Describing himself as “shy and socially awkward”, the youngest of three prolific skateboarding brothers said, “I’m not the ‘jock’ kind of guy... I’m really chill.”
When asked to capture the feeling of being on a skateboard, Rahman answered: “Relaxation. Something like dancing… graceful”.
Yet it is also an activity that carries its fair risk of nasty falls and injuries. Rahman, whose stomping ground is the Xtreme SkatePark at East Coast, admitted to being scared before attempting stunts. He also has no qualms about “letting go” of a move, should it prove too dangerous.
“Better losing the trick than losing yourself,” he said. “Besides, I’d rather train and slowly progress than dive in headfirst.”
It is a careful, methodical approach for a video-games-obsessed boy who calls himself “nerdy” and has an “interest in chemistry and applied physics”.
No wonder Rahman’s biggest role models outside of skateboarding are scientists Nikola Tesla and Albert Einstein – and for reasons more essential than technical.
“I’m inspired by them starting as nothing, working hard for what they love doing, and eventually making something out of it. It’s the same approach I’m trying to go for,” said the student who is currently reading a diploma in outdoor and adventure learning at Republic Polytechnic.
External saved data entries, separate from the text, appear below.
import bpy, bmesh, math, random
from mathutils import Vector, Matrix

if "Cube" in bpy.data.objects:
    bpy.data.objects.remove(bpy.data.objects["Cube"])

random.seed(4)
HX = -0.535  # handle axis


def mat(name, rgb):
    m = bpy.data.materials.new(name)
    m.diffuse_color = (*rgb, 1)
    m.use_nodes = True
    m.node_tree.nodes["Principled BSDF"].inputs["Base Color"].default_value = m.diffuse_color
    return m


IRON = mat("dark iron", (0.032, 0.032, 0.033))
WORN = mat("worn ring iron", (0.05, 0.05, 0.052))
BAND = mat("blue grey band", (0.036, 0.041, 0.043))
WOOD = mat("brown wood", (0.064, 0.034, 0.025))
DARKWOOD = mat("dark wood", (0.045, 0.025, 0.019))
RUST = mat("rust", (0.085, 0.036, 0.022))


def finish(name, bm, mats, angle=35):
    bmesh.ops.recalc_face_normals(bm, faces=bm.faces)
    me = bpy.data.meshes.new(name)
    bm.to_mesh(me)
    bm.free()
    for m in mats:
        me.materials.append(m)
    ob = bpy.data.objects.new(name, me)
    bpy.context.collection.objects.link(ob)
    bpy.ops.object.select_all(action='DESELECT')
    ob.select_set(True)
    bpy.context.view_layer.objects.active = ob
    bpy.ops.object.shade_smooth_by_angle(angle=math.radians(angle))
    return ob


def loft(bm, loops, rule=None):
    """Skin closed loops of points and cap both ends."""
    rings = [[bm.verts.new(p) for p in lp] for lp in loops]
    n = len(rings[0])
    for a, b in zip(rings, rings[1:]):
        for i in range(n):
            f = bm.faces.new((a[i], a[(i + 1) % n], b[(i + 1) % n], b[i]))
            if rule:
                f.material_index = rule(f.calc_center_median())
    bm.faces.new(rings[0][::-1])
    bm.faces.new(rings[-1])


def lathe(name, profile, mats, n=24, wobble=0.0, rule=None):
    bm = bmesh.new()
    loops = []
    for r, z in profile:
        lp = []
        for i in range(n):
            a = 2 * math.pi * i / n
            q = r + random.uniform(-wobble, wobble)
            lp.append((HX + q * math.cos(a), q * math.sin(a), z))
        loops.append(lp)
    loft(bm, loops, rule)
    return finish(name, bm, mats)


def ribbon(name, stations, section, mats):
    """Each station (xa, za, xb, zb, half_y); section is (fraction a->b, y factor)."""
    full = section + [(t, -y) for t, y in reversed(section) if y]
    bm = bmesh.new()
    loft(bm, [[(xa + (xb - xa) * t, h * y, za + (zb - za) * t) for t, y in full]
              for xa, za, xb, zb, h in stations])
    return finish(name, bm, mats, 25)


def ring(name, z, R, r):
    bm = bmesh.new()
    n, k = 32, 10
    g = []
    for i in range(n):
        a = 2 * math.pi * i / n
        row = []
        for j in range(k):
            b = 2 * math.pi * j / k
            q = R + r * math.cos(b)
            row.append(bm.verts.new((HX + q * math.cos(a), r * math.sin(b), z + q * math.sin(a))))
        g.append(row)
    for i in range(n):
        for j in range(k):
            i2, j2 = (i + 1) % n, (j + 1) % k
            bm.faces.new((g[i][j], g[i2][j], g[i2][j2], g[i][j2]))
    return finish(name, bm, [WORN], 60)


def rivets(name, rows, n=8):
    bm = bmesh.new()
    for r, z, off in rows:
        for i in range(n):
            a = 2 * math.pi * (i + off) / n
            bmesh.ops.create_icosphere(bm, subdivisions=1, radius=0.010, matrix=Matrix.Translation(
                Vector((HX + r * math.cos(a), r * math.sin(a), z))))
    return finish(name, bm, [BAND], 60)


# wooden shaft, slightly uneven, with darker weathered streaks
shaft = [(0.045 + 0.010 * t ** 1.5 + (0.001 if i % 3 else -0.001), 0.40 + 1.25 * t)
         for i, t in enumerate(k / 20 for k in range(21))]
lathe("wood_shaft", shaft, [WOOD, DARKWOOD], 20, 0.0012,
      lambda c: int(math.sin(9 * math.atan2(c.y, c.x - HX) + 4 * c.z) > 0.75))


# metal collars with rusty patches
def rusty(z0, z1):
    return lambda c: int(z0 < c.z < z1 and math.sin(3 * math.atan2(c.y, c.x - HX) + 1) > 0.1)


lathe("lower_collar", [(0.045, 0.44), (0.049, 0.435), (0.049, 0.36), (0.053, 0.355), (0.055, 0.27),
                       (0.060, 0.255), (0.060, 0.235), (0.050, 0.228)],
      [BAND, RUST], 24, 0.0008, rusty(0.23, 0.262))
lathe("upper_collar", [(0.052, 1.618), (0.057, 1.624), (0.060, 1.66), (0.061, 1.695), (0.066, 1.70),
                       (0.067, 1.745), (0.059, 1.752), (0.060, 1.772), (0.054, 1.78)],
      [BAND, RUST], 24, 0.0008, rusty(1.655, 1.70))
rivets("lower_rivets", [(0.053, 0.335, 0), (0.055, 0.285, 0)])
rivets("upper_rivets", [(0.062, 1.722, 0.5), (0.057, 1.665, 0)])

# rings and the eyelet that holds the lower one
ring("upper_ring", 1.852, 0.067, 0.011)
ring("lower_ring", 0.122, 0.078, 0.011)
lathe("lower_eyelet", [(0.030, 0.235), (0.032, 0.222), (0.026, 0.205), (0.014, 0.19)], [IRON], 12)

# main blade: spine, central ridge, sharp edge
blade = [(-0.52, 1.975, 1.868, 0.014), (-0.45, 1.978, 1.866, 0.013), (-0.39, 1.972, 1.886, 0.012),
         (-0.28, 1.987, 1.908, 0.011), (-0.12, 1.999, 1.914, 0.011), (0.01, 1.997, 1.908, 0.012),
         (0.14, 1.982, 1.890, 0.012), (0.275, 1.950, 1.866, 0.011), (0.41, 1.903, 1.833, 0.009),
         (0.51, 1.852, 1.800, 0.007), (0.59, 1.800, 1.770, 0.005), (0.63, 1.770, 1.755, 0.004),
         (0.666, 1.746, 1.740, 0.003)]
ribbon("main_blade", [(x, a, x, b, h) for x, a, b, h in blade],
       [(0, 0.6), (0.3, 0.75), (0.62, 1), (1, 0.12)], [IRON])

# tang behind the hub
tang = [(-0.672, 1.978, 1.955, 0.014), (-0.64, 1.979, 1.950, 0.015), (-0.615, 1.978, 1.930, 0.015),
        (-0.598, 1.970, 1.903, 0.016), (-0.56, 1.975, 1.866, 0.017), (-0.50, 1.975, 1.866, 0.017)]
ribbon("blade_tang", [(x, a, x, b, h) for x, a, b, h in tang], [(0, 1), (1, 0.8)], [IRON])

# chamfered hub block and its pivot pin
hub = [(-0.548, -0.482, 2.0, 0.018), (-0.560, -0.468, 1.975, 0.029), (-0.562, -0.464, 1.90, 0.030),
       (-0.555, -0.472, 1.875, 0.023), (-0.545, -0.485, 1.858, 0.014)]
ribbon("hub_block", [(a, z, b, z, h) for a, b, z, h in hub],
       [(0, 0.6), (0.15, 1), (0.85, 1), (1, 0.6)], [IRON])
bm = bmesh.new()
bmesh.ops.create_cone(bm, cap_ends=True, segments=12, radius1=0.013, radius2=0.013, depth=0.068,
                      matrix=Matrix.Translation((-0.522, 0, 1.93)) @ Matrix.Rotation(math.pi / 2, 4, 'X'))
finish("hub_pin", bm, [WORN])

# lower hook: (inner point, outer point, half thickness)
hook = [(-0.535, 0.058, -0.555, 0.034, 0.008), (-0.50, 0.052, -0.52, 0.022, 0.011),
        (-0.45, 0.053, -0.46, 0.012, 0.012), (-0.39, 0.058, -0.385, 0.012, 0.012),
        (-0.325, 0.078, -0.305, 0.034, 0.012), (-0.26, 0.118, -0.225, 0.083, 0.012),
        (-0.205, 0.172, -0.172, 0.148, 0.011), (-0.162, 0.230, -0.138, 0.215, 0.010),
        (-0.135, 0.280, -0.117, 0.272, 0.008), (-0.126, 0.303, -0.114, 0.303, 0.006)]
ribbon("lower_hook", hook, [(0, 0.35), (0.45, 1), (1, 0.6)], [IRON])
True to his word, Rahman has been knuckling down and plugging away at his craft ever since he discovered that, despite an affinity for the Playstation 3, he couldn’t bear sitting around at home.
“People like us have ‘itchy legs’,” he laughed. “We literally have to move around.”
And move he has, from strength to strength. Not content with coming out tops in local skateboarding competitions, Rahman scored a second-place finish at the Asian X-Games 2011 in Shanghai and clinched sixth at the elite international Maloof Money Cup in South Africa last year.
The down-to-earth lad shared that he only got this far by working “for everything” and through constant practice.
“Younger kids complain to me that they can’t land this medium-level trick they’ve been trying for two weeks, and they want to give up,” related Rahman. “I tell them, when I was trying to learn the most basic trick, the kickflip, I started at four and landed my first kickflip at primary six.”
“You don’t learn things overnight – you’ve got to continue working for it.”
Some may snigger at him taking eight years to learn a trick, but present-day Rahman is proficient at three skateboarding disciplines of street, vert (ramp-based) and park. He is the only Singaporean in that regard.
Even so, Rahman acknowledged that his accolades remain bittersweet in a society where skateboarding continues to be stereotyped as “rebellious” and something you “don’t let your kids into”.
“People ask me, ‘you skateboard?’” said Rahman. “Then they scoff and say, ‘where are you going to go with that?’”
Where the teenager has gone, to be exact, is 41st in the world for what he does. It is an achievement Rahman is “happy” with, but his drive and ambition won’t settle so easily.
“All I see is a list of names that go up and up,” he mused. “The goal then becomes: can I, will I, make it to the top?
“Yes. I’m going for it.”